Which lines below hold the word "lower"? Copy all of them.

_MATERIALS PROVIDED_
■ ■ ■ ■ ■ ■ ■

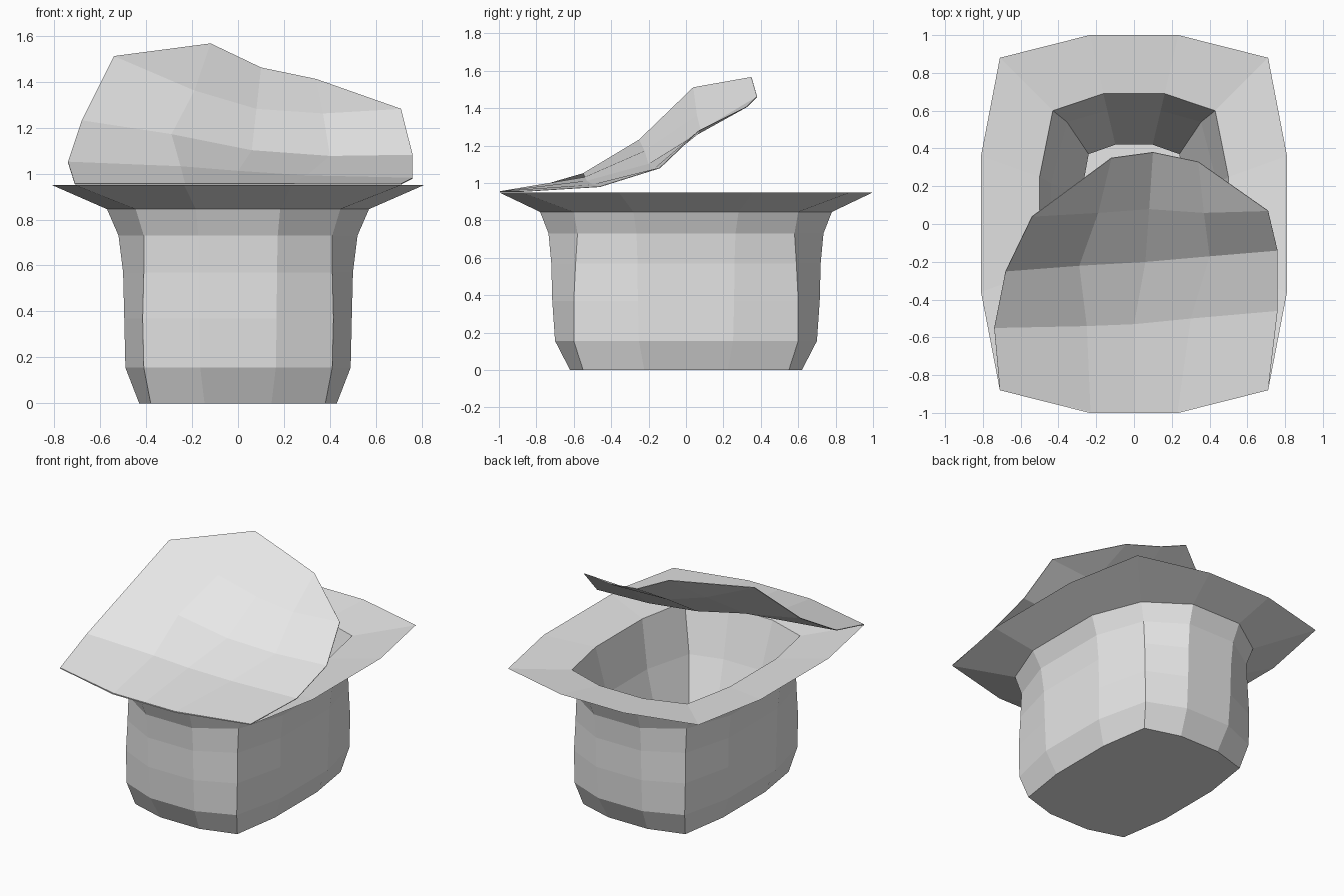
import bpy
import bmesh

default_cube = bpy.data.objects.get("Cube")
if default_cube:
    bpy.data.objects.remove(default_cube, do_unlink=True)


def make_material(name, colour):
    material = bpy.data.materials.new(name)
    material.use_nodes = True
    material.diffuse_color = colour
    shader = next(n for n in material.node_tree.nodes if n.type == "BSDF_PRINCIPLED")
    shader.inputs["Base Color"].default_value = colour
    return material


def make_object(name, mesh_builder, material):
    mesh = bpy.data.meshes.new(name)
    bm = bmesh.new()
    mesh_builder(bm)
    bm.to_mesh(mesh)
    bm.free()
    mesh.materials.append(material)
    obj = bpy.data.objects.new(name, mesh)
    bpy.context.collection.objects.link(obj)
    return obj


def ring_points(half_x, half_y, corner_x, corner_y):
    """Twelve-sided rounded rectangle, counter-clockwise from above."""
    side_x, side_y = 0.235 * half_y, 0.36 * half_y
    quarter = [(half_x, side_y), (corner_x, corner_y), (side_x, half_y)]
    half = quarter + [(-x, y) for x, y in reversed(quarter)]
    return half + [(-x, -y) for x, y in half]


def bridge(bm, lower, upper, closed=False):
    """Quads between two rows with the same number of vertices."""
    count = len(lower)
    for i in range(count if closed else count - 1):
        j = (i + 1) % count
        bm.faces.new((lower[i], lower[j], upper[j], upper[i]))


# Container: height, half width, half depth, corner x, corner y
# from the base, up the outer wall, over the rim and down the inside
CONTAINER_PROFILE = [
    (0, 0.43, 0.62, 0.38, 0.55),
    (0.155, 0.49, 0.70, 0.41, 0.60),
    (0.37, 0.495, 0.715, 0.415, 0.60),
    (0.57, 0.50, 0.72, 0.41, 0.59),
    (0.73, 0.52, 0.735, 0.41, 0.58),
    (0.845, 0.57, 0.78, 0.445, 0.60),
    (0.95, 0.81, 1, 0.71, 0.88),
    (0.91, 0.50, 0.69, 0.43, 0.60),
    (0.6, 0.44, 0.60, 0.355, 0.54),
    (0.1, 0.28, 0.42, 0.24, 0.37),
]


def build_container(bm):
    rings = []
    for height, *sizes in CONTAINER_PROFILE:
        rings.append([bm.verts.new((x, y, height)) for x, y in ring_points(*sizes)])
    for lower, upper in zip(rings, rings[1:]):
        bridge(bm, lower, upper, closed=True)
    bm.faces.new(list(reversed(rings[0])))


# Lid: rows from the attached front edge to the lifted free edge
LID_ROWS = [
    [(-0.71, -0.88, 0.954), (-0.23, -0.995, 0.954), (0, -0.995, 0.954),
     (0.23, -0.995, 0.954), (0.71, -0.88, 0.954)],
    [(-0.74, -0.55, 1.05), (-0.25, -0.54, 1.03), (0, -0.53, 1.01),
     (0.3, -0.5, 0.99), (0.76, -0.46, 0.98)],
    [(-0.68, -0.25, 1.23), (-0.29, -0.22, 1.17), (0.06, -0.2, 1.1),
     (0.4, -0.17, 1.075), (0.76, -0.14, 1.08)],
    [(-0.54, 0.04, 1.51), (-0.19, 0.06, 1.36), (0.08, 0.08, 1.28),
     (0.37, 0.06, 1.26), (0.71, 0.07, 1.28)],
    [(-0.12, 0.35, 1.565), (0.1, 0.38, 1.46), (0.34, 0.33, 1.41)],
]


def build_lid(bm):
    rows = [[bm.verts.new(point) for point in row] for row in LID_ROWS]
    for lower, upper in zip(rows[:-1], rows[1:-1]):
        bridge(bm, lower, upper)
    # The free edge narrows, so its two corners are triangles
    last, tip = rows[-2], rows[-1]
    bridge(bm, last[1:-1], tip)
    bm.faces.new((last[0], last[1], tip[0]))
    bm.faces.new((last[-2], last[-1], tip[-1]))


plain_grey = make_material("plain_grey", (0.8, 0.8, 0.8, 1))
container = make_object("container", build_container, plain_grey)
lid = make_object("peeled_lid", build_lid, plain_grey)

# Give the lid a paper-thin body
thickness = lid.modifiers.new("thickness", "SOLIDIFY")
thickness.thickness = 0.004
thickness.offset = 0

■ ■ ■ ■ ■ ■ ■

_ANSWER SECTION_
def bridge(bm, lower, upper, closed=False):
    count = len(lower)
        bm.faces.new((lower[i], lower[j], upper[j], upper[i]))
    for lower, upper in zip(rings, rings[1:]):
        bridge(bm, lower, upper, closed=True)
    for lower, upper in zip(rows[:-1], rows[1:-1]):
        bridge(bm, lower, upper)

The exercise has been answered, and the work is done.